After the summit, the efforts are carried on for a few months and then they wither off. Noticing this trend, another summit was called upon on where the UN Secretary demanded that a detailed road map must be presented by every participating nation where they discuss how they plan to achieve the 2 degree Celsius target that the Paris Agreement set.
According to the agreement which was signed by 196 countries, each country would need to set targets to reduce the emissions and implement a national plan so that the global temperature increase could be controlled under 1.5 °C which seems very difficult right now.
Where the major contributions should be expected from the richer economies, the fact is that they are barely trying. U.S and EU have managed to reduce their emissions by 1.7% but that reduction is merely because of shifting to natural gas and oil instead of coal.
Some major emitters are taking the kind of action that would help achieve the 1.5 °C goal. Countries like Gambia, Costa Rica, Morocco have already shifted their focus to renewable energy resources, hydro-power, planting more trees, mangroves, savannas.
India has emerged as the global leader in renewable energy resources and could be one of the strongest pillars in achieving the 1.5 °C target but that would happen only if it gave up its plan to build coal-fired power plants.
Electric vehicles, solar power plants, wind-generated energy, educating citizens to choose energy saving options are some efforts being taken by several countries in an attempt to contribute less to global carbon emissions.
If the current policies and regulations related to the use of non-renewable energy resources in certain countries could be revised to make it more 1.5 °C friendly the emissions could be reduced to zero within the next 15 years.
Most countries including the U.S and EU are attempting to reduce emissions by switching from coal to natural gas but the emissions from cars, trucks, and planes remain high. This indicates that the policymakers are failing in their attempt to push electric cars as a remedy to the emissions from fuel.

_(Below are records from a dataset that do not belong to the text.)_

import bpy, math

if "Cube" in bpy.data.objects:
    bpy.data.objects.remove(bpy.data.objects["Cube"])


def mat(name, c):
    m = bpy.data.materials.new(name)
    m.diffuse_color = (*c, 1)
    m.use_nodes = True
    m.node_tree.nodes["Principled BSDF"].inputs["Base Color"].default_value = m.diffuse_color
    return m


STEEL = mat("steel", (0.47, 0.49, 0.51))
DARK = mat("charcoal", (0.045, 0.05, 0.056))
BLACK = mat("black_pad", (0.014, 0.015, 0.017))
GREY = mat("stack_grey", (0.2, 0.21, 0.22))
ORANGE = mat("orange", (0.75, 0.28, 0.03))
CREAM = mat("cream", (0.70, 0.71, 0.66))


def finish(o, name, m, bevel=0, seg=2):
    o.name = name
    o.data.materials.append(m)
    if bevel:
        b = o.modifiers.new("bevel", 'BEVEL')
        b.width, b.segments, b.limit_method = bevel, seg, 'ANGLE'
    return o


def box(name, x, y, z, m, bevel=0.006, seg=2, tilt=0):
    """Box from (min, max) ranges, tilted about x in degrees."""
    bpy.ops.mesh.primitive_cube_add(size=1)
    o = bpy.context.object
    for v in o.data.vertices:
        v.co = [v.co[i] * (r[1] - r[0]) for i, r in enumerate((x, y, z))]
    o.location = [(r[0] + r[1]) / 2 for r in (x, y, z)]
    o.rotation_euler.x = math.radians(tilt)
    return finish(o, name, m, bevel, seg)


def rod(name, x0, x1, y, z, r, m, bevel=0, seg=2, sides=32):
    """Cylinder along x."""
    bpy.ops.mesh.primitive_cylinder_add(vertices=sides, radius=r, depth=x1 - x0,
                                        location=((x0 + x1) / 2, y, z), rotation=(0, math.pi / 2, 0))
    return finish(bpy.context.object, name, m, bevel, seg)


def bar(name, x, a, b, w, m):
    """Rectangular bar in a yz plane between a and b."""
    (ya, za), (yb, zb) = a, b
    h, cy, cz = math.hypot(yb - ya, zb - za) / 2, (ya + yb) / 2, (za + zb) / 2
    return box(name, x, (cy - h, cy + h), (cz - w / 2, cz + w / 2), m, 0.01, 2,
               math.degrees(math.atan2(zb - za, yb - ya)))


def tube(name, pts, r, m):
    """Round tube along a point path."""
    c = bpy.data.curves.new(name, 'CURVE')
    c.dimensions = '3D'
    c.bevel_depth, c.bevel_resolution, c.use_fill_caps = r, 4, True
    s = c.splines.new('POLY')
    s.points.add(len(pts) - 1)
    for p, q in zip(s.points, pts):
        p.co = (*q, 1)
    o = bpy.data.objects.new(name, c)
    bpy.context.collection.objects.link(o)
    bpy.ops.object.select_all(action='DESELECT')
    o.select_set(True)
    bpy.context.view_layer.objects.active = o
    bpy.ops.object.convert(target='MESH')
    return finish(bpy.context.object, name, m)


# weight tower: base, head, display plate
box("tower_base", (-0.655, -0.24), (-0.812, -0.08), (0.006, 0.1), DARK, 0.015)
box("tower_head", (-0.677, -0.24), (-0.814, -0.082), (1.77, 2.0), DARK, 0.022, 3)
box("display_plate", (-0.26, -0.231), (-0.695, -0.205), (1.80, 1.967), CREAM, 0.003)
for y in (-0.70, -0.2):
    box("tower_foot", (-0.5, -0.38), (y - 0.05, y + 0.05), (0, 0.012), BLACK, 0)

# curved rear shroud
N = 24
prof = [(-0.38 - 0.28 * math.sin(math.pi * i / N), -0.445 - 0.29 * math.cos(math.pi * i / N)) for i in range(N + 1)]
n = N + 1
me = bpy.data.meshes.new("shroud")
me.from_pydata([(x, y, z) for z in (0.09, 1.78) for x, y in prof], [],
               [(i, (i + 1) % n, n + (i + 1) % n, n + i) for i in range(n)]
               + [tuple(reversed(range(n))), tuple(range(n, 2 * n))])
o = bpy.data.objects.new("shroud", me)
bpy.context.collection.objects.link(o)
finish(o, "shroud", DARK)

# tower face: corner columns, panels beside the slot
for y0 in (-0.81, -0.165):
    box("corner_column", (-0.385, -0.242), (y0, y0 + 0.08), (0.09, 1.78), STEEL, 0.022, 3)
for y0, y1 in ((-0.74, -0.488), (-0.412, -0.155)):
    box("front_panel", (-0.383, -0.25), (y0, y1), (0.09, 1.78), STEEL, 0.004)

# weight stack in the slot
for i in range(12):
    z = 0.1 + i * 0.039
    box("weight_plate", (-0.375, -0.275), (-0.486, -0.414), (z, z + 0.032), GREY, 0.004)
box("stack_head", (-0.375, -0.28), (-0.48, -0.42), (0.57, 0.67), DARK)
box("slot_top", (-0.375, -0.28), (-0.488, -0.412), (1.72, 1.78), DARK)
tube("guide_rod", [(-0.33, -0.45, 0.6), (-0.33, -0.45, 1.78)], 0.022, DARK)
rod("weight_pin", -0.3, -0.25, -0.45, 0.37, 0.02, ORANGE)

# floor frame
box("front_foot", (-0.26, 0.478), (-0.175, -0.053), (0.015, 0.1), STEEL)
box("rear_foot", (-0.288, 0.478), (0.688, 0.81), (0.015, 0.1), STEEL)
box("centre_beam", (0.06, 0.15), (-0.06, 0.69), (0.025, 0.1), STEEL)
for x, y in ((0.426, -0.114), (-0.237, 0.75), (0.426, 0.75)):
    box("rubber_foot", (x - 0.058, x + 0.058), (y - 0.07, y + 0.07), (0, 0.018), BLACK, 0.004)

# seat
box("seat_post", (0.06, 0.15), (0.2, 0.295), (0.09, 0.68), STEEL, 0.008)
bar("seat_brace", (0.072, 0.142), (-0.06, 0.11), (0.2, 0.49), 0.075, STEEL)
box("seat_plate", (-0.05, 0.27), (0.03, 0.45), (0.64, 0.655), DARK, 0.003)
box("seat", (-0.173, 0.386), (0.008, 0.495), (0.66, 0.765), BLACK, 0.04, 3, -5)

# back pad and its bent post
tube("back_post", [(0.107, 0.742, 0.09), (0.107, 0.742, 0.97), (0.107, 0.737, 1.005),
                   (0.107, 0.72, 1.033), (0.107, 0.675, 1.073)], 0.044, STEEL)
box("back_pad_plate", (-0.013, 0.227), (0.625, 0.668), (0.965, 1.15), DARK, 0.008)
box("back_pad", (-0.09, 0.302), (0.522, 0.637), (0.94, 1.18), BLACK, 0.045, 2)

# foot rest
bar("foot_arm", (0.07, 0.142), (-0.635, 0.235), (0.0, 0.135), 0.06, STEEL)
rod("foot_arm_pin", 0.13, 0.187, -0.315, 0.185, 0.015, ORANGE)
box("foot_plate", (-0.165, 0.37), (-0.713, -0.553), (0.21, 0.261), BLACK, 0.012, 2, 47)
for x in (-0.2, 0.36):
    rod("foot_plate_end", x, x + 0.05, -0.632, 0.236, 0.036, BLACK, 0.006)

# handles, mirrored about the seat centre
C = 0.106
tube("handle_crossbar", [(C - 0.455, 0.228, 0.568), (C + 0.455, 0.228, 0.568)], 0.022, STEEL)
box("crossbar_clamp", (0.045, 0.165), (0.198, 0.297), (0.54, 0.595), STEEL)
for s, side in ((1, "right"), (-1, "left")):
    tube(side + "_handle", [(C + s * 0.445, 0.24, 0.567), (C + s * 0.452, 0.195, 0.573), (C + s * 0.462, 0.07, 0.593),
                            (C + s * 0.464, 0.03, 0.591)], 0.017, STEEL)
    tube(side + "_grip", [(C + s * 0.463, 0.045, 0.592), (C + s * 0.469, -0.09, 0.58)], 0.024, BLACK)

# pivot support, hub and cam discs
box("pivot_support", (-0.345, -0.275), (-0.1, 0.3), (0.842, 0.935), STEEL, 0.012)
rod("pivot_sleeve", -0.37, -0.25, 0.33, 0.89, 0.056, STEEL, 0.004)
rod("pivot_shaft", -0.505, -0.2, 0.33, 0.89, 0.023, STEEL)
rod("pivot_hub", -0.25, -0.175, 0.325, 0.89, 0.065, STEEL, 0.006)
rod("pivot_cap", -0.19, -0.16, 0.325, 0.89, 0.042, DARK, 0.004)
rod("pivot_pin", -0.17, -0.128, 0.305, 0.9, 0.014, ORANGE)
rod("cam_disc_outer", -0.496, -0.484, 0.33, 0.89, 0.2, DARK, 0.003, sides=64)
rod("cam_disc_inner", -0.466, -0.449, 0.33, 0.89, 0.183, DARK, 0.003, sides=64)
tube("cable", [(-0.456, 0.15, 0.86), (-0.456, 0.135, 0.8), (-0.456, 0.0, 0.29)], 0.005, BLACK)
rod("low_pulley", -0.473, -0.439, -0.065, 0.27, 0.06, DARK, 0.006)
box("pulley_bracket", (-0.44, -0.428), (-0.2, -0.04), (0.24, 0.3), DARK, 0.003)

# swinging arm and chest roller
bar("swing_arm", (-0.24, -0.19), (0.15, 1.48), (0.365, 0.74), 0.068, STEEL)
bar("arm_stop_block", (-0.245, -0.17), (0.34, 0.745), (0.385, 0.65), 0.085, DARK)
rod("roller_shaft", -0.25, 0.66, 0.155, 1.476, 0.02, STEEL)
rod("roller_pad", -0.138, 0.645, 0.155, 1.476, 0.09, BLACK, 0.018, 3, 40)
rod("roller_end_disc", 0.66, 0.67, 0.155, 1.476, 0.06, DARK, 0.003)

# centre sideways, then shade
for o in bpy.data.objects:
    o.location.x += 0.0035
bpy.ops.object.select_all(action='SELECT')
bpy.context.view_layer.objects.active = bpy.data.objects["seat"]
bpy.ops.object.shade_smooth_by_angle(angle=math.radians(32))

Right now we are far from the required path that needs to be taken. Only if all the countries come together with focused and multiplied efforts to reduce global emissions, the earth would get cooler or else contrary to the claims of 2019 being the hottest year so far, the actual hottest years are yet to come and they will come for sure.